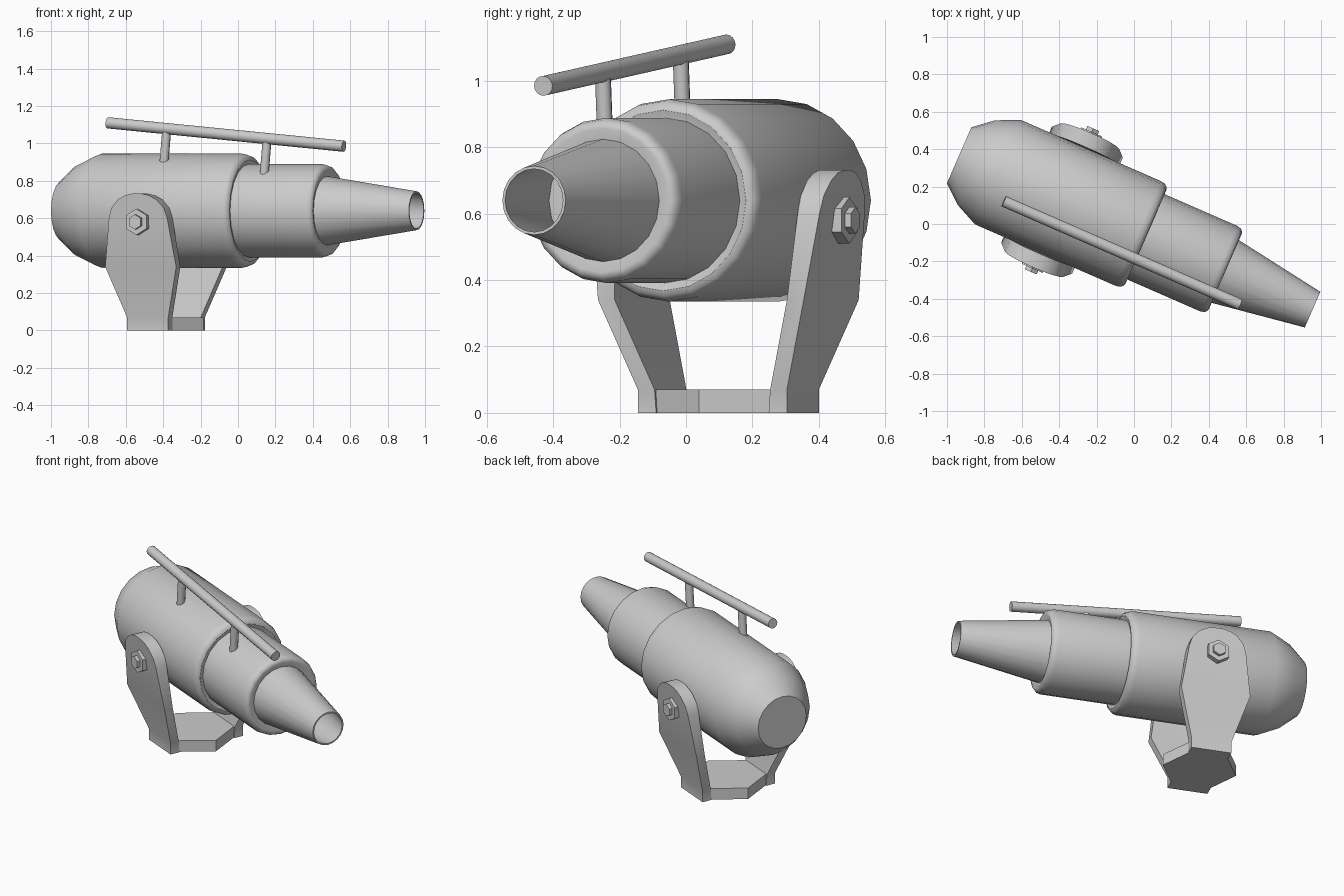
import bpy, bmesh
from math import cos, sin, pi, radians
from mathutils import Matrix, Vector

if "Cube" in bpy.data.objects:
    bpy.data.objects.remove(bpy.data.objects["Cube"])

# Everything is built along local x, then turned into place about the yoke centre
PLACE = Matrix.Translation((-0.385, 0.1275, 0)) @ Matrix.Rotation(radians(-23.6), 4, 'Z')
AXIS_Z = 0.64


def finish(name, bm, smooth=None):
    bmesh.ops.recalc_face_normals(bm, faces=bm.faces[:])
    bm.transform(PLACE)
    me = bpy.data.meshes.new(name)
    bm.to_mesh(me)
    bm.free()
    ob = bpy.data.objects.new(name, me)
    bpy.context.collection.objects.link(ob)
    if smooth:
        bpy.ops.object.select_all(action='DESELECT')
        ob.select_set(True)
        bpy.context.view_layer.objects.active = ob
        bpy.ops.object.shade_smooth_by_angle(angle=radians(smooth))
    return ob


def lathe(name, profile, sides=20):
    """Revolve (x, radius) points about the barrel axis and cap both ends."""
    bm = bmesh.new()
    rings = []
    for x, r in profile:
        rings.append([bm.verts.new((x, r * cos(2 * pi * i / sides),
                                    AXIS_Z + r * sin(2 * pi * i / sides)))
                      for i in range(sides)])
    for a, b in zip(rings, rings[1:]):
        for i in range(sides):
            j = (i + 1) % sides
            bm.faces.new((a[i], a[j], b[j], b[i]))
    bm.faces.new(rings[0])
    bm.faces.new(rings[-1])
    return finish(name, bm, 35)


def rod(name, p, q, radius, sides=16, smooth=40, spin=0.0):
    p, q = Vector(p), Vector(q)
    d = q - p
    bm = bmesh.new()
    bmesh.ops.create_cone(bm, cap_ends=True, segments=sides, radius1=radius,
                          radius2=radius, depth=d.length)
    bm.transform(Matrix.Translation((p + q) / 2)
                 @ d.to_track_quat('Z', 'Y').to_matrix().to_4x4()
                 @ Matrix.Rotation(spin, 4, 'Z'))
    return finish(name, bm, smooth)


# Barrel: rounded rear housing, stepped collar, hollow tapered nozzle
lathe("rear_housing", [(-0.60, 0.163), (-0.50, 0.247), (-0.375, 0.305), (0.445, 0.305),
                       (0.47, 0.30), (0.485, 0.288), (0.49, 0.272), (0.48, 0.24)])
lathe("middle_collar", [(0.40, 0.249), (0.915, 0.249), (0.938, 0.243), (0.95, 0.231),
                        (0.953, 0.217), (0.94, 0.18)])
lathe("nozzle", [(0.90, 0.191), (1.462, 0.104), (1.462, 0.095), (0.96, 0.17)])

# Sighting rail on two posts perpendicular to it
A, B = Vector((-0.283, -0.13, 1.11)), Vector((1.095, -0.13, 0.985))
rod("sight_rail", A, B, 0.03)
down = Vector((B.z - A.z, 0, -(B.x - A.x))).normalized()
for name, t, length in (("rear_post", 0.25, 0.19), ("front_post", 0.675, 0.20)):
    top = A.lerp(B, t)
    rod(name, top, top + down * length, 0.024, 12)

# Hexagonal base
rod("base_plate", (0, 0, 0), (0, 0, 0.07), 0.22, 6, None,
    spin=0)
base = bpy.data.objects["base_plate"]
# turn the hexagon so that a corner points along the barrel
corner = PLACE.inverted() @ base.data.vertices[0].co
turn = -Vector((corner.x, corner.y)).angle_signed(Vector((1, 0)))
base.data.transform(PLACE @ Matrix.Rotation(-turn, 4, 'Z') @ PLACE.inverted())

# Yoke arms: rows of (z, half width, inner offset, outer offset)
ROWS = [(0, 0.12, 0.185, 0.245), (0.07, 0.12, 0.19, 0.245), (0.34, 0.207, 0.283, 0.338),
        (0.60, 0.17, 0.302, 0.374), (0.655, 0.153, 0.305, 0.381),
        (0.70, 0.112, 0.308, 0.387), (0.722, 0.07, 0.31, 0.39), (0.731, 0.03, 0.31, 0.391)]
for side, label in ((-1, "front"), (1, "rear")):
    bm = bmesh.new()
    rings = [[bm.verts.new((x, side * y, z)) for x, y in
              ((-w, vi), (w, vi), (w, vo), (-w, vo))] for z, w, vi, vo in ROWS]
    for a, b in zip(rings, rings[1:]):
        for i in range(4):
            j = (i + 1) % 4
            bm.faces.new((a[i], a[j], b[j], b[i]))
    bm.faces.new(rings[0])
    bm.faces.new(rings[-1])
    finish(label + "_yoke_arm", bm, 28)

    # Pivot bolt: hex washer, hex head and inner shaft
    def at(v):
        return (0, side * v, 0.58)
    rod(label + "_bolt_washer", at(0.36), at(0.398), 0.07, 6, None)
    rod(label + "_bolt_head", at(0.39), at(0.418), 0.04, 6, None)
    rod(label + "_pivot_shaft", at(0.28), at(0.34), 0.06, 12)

* * * * * * *

Return exactly the lines of the data, beginning with the first and ending with the line containing "for x, r in". Skip the pictures.

import bpy, bmesh
from math import cos, sin, pi, radians
from mathutils import Matrix, Vector

if "Cube" in bpy.data.objects:
    bpy.data.objects.remove(bpy.data.objects["Cube"])

# Everything is built along local x, then turned into place about the yoke centre
PLACE = Matrix.Translation((-0.385, 0.1275, 0)) @ Matrix.Rotation(radians(-23.6), 4, 'Z')
AXIS_Z = 0.64


def finish(name, bm, smooth=None):
    bmesh.ops.recalc_face_normals(bm, faces=bm.faces[:])
    bm.transform(PLACE)
    me = bpy.data.meshes.new(name)
    bm.to_mesh(me)
    bm.free()
    ob = bpy.data.objects.new(name, me)
    bpy.context.collection.objects.link(ob)
    if smooth:
        bpy.ops.object.select_all(action='DESELECT')
        ob.select_set(True)
        bpy.context.view_layer.objects.active = ob
        bpy.ops.object.shade_smooth_by_angle(angle=radians(smooth))
    return ob


def lathe(name, profile, sides=20):
    """Revolve (x, radius) points about the barrel axis and cap both ends."""
    bm = bmesh.new()
    rings = []
    for x, r in profile:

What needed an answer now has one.